The credit crunch is heading your way. While the government has so far rejected the idea of revisiting its health spending plans up to 2011, there are numerous other ways it can get its hands on trust cash.
The problem for the NHS is that it is the only part of the public sector which is squirrelling away reserves by the hundreds of millions. Compare this with the Ministry of Defence, stretched to its limits, and local government, locked in a cycle of topping up inadequate grant increases with inflation-busting council tax rises.
Meanwhile primary care trusts struggling to keep their surpluses down have resorted to wheezes ranging from paying for up to£300m of this year's acute costs out of last year's cash to moving the costs of hearing aids from the capital to the revenue account.
As tax receipts fall and the Treasury struggles with financing the bank rescue plan, it is inevitable health spending will come under renewed scrutiny.
While the increase in NHS spending has outstripped increases for the rest of the public sector every year since 1997, productivity has fallen. The combination of record spending increases, high and growing reserves and falling productivity is unsustainable.

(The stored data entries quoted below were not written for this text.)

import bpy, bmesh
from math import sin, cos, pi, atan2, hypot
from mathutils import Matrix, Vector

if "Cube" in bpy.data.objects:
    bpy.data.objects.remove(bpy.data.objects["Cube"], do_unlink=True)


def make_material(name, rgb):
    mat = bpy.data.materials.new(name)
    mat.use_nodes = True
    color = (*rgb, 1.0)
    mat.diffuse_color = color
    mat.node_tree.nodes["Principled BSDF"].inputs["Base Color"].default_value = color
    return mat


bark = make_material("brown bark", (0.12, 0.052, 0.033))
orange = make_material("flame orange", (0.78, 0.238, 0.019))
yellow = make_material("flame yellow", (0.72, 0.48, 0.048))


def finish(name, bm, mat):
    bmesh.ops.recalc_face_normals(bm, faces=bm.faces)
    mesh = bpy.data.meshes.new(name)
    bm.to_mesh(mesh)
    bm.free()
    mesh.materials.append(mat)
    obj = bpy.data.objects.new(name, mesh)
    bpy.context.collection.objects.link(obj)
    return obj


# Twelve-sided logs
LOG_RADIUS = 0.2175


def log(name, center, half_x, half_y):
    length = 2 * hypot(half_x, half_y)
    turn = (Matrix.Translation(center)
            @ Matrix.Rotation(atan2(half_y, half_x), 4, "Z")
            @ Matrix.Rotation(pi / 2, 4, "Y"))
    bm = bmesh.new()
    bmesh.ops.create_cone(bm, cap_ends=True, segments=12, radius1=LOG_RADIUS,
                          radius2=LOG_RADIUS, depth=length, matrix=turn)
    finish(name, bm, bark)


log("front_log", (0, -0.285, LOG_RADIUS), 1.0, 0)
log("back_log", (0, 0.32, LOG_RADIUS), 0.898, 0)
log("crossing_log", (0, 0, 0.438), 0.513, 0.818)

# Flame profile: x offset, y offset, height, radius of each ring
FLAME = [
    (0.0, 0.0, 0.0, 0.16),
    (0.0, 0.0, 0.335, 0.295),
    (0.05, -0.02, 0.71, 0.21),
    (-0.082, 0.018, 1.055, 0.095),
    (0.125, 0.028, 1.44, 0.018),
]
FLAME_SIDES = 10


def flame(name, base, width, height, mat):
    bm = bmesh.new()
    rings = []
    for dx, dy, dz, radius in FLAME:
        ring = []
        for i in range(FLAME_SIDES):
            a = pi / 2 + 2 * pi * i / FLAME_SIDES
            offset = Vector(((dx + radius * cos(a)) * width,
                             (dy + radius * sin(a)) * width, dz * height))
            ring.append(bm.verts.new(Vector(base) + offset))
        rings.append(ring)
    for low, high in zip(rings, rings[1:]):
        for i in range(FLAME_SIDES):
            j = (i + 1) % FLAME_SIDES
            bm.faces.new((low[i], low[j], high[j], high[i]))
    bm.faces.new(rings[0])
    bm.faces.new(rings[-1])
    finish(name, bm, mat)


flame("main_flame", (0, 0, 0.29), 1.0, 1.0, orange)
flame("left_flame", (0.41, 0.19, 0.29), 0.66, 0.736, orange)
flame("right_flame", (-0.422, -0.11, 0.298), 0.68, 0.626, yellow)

Foundation trust surpluses might be first in the firing line. The small print could allow the DH to claw them back if the state of wider public finances justifies it.
PCTs will be under pressure to lift their game in using commissioning to drive efficiency and quality - which should go hand in hand. Judging by today's annual health check data, many are a long way from being ready to meet that challenge.
And whatever happens in the short term, there is the prospect of no real growth in health spending in the years after 2011. More trusts failing as money tightens is just one possible consequence.
The challenge for managers and the NHS leadership will be to keep focused on reform - quality, safety and choice - as the financial waters get rougher.